(Beginning of Supplied data)

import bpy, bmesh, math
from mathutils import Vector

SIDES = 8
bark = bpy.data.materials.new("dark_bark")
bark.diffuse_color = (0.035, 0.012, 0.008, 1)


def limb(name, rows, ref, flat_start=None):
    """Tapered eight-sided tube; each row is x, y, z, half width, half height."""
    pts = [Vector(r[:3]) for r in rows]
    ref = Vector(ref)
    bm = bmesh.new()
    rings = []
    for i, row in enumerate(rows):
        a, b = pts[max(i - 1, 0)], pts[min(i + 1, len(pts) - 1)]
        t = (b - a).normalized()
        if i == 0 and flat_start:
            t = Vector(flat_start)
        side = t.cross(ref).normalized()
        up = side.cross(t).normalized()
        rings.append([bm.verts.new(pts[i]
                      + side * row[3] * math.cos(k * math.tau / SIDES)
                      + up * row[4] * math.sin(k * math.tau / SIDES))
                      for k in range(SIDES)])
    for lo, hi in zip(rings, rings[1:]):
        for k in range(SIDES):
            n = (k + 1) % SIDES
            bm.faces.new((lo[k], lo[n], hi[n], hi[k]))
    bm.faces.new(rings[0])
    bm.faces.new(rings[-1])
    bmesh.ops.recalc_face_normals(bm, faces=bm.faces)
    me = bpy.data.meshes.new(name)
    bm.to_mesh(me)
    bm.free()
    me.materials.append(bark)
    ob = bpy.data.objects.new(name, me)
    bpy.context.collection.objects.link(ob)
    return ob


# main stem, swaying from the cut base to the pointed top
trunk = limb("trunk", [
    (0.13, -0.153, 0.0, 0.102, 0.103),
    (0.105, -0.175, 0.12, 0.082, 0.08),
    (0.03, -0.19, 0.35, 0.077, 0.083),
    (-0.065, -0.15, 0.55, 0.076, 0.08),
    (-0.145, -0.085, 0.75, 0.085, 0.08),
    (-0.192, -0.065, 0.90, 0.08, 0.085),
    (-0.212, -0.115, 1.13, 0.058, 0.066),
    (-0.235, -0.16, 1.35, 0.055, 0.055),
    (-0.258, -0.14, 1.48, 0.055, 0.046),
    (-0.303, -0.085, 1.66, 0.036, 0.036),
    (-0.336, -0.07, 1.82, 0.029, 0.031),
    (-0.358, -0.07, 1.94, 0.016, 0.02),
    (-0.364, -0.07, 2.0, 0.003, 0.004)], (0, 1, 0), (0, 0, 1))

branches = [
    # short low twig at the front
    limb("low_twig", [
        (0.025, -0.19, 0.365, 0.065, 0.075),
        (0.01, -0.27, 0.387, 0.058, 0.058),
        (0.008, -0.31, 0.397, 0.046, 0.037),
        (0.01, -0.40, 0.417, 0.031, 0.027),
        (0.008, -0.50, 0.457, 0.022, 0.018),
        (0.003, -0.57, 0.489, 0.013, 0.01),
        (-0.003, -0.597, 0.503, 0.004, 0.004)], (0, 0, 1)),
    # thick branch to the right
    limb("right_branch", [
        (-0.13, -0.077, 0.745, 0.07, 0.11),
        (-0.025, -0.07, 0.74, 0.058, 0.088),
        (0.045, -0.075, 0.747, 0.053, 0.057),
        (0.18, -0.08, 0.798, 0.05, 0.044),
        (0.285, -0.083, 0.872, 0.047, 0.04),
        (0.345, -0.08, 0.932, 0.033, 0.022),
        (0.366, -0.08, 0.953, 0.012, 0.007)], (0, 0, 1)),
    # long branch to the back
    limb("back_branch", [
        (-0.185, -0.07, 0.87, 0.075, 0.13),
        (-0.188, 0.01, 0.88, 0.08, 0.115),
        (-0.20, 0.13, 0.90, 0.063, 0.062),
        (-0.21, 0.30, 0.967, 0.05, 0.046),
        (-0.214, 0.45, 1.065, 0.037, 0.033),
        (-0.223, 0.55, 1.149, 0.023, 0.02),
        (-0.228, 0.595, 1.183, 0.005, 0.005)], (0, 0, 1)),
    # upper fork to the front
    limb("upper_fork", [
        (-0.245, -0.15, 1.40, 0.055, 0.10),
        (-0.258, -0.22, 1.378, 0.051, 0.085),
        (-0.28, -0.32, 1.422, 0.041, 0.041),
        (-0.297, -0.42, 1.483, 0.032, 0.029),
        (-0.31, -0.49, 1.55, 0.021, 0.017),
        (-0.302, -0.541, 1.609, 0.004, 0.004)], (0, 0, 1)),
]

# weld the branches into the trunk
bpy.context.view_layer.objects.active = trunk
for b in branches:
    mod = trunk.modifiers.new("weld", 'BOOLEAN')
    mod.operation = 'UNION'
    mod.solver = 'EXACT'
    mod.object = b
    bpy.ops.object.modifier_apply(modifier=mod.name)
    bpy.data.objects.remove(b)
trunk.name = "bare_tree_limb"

(End of Supplied data)

▸ **What the task requires**
Scan the listing above and identify each line holding the string "name"; copy every such line.

▸ **Exercise result**
def limb(name, rows, ref, flat_start=None):
    me = bpy.data.meshes.new(name)
    ob = bpy.data.objects.new(name, me)
    bpy.ops.object.modifier_apply(modifier=mod.name)
trunk.name = "bare_tree_limb"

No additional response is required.